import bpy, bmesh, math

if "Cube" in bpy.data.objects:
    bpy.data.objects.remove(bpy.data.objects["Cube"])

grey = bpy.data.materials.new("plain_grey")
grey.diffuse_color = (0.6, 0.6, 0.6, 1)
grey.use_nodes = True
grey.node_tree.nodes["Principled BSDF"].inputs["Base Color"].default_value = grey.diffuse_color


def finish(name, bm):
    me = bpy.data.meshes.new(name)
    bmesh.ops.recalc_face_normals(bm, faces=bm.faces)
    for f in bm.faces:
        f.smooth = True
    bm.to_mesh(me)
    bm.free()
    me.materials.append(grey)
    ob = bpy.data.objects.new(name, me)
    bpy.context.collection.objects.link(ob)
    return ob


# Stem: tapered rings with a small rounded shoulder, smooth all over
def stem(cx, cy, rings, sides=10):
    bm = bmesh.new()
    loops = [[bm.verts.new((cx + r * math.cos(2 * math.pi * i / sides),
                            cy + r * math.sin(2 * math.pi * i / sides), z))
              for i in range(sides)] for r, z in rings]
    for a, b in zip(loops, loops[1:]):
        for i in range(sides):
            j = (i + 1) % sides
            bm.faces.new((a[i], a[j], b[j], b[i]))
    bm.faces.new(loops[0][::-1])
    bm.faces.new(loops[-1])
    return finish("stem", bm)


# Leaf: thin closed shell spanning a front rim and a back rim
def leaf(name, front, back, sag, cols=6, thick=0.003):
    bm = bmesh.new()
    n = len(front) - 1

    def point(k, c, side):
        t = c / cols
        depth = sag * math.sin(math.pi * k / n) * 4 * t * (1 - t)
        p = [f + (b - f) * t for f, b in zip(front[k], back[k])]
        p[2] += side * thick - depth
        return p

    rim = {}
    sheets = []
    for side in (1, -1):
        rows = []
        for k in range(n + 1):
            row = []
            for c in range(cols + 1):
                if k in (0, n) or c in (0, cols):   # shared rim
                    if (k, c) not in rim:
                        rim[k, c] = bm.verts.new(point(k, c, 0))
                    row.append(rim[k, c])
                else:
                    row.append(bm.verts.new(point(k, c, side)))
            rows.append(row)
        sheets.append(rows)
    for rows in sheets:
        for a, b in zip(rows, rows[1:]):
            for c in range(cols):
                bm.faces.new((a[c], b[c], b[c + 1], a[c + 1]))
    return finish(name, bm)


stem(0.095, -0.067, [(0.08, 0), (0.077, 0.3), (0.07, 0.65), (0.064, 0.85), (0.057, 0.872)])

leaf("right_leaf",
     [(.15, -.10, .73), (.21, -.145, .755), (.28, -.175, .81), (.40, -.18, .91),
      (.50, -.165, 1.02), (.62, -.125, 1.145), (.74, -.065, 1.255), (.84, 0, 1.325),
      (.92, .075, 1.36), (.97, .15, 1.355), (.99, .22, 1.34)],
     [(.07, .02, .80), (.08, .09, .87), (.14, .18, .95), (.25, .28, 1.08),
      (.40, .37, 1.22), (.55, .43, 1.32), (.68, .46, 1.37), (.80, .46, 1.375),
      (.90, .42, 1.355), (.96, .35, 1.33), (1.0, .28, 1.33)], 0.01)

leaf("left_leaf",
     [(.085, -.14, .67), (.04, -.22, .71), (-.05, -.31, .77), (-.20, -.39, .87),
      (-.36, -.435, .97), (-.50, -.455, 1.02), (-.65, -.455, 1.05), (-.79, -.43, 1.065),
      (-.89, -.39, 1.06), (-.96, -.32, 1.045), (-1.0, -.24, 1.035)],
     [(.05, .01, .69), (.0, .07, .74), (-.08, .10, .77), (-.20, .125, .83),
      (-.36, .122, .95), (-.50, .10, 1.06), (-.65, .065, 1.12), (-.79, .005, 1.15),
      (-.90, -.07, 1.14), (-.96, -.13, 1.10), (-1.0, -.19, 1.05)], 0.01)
* * *
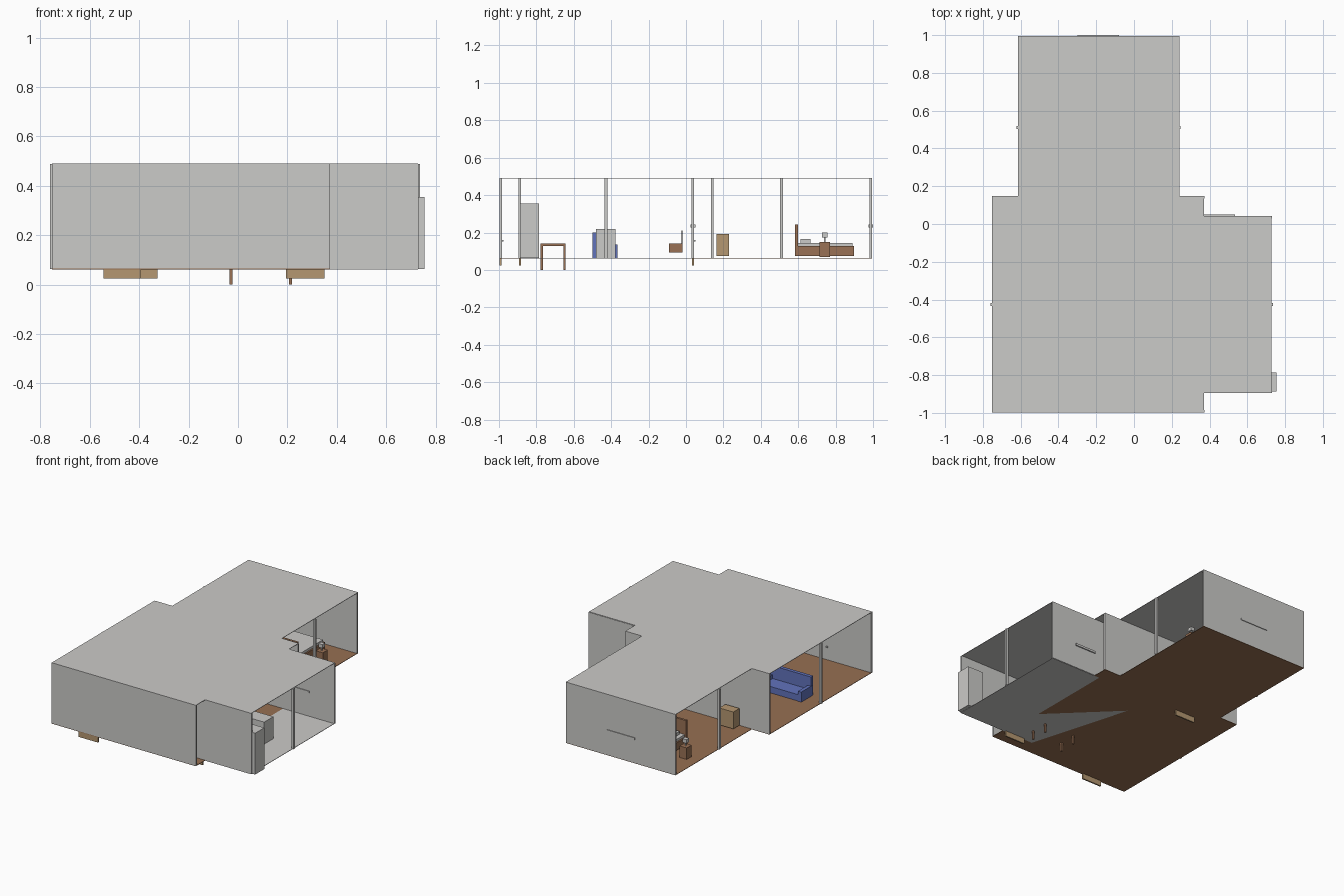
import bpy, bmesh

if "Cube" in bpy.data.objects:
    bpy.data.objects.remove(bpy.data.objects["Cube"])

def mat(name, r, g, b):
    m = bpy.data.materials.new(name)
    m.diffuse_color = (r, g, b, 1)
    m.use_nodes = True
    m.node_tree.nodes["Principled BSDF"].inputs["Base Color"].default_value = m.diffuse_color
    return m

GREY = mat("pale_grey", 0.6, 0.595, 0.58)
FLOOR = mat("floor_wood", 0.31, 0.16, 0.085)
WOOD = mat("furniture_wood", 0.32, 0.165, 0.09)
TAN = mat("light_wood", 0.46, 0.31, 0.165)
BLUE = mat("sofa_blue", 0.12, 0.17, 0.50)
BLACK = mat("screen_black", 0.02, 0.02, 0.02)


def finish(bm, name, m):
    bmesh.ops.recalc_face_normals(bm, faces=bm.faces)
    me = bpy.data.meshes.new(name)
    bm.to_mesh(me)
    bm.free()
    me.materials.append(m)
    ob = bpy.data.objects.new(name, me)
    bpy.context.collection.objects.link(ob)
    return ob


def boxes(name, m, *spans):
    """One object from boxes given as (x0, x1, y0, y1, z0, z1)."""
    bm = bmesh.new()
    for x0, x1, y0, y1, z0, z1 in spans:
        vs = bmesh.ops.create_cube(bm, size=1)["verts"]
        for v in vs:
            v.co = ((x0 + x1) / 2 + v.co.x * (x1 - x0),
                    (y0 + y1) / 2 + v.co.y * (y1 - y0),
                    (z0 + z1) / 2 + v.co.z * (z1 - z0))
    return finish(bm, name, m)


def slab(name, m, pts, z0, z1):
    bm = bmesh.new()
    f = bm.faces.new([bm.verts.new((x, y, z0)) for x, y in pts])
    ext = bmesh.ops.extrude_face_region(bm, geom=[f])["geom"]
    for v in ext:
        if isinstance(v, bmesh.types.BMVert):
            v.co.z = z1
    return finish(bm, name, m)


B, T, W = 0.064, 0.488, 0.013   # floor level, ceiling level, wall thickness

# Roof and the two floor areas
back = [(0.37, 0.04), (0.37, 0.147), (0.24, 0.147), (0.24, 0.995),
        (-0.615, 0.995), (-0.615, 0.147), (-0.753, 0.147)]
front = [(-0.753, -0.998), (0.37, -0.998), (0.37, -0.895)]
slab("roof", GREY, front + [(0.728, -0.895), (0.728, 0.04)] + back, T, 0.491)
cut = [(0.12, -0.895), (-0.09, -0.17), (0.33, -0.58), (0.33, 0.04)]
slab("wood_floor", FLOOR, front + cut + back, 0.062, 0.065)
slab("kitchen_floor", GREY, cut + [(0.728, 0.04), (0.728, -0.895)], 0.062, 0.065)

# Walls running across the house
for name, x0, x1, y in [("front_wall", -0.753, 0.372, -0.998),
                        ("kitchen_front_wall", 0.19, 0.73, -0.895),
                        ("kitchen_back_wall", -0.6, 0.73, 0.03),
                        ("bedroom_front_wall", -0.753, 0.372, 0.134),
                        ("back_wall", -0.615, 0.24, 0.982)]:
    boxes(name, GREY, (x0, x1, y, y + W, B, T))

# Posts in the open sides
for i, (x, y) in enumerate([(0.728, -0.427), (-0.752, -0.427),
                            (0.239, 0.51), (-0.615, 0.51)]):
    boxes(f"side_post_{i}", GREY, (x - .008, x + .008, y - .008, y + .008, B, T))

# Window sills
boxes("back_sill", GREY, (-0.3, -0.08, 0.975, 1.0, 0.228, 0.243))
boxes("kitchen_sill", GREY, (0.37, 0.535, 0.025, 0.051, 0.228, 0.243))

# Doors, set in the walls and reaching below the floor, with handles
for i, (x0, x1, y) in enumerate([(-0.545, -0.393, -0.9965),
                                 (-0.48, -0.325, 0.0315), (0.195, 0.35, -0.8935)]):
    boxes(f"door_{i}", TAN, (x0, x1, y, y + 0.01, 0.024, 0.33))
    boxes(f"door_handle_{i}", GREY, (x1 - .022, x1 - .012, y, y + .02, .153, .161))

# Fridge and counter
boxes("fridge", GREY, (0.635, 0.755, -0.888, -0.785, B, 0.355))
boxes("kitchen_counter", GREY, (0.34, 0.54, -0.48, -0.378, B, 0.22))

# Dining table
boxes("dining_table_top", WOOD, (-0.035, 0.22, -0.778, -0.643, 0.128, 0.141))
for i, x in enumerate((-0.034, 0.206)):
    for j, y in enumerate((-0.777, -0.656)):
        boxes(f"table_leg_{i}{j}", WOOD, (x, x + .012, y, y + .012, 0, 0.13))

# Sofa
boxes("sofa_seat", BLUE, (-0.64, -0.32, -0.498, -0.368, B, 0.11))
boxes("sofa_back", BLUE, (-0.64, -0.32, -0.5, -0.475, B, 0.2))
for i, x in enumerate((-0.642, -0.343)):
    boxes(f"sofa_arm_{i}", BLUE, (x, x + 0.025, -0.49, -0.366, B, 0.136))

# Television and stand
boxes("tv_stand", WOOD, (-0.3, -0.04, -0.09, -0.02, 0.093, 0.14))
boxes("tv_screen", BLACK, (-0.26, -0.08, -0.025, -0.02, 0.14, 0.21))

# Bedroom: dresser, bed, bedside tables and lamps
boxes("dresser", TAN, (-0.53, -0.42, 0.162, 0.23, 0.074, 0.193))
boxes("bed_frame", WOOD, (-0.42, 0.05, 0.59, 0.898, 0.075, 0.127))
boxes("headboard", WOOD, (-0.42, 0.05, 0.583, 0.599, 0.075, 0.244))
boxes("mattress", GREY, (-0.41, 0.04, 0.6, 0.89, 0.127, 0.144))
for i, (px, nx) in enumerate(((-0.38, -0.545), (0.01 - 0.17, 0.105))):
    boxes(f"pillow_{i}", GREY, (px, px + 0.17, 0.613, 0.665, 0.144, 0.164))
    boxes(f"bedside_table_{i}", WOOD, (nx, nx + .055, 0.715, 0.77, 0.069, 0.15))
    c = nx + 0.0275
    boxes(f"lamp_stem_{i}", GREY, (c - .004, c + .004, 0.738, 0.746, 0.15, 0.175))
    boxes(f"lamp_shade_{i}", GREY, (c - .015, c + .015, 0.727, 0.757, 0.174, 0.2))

WORK REQUIRED: A word-for-word copy of the lines above from the one with "import bpy, bmesh, math" through the one with "bm.faces.new(loops[0][::-1])", inclusive, is the only output wanted.

TASK RESULT:
import bpy, bmesh, math

if "Cube" in bpy.data.objects:
    bpy.data.objects.remove(bpy.data.objects["Cube"])

grey = bpy.data.materials.new("plain_grey")
grey.diffuse_color = (0.6, 0.6, 0.6, 1)
grey.use_nodes = True
grey.node_tree.nodes["Principled BSDF"].inputs["Base Color"].default_value = grey.diffuse_color


def finish(name, bm):
    me = bpy.data.meshes.new(name)
    bmesh.ops.recalc_face_normals(bm, faces=bm.faces)
    for f in bm.faces:
        f.smooth = True
    bm.to_mesh(me)
    bm.free()
    me.materials.append(grey)
    ob = bpy.data.objects.new(name, me)
    bpy.context.collection.objects.link(ob)
    return ob


# Stem: tapered rings with a small rounded shoulder, smooth all over
def stem(cx, cy, rings, sides=10):
    bm = bmesh.new()
    loops = [[bm.verts.new((cx + r * math.cos(2 * math.pi * i / sides),
                            cy + r * math.sin(2 * math.pi * i / sides), z))
              for i in range(sides)] for r, z in rings]
    for a, b in zip(loops, loops[1:]):
        for i in range(sides):
            j = (i + 1) % sides
            bm.faces.new((a[i], a[j], b[j], b[i]))
    bm.faces.new(loops[0][::-1])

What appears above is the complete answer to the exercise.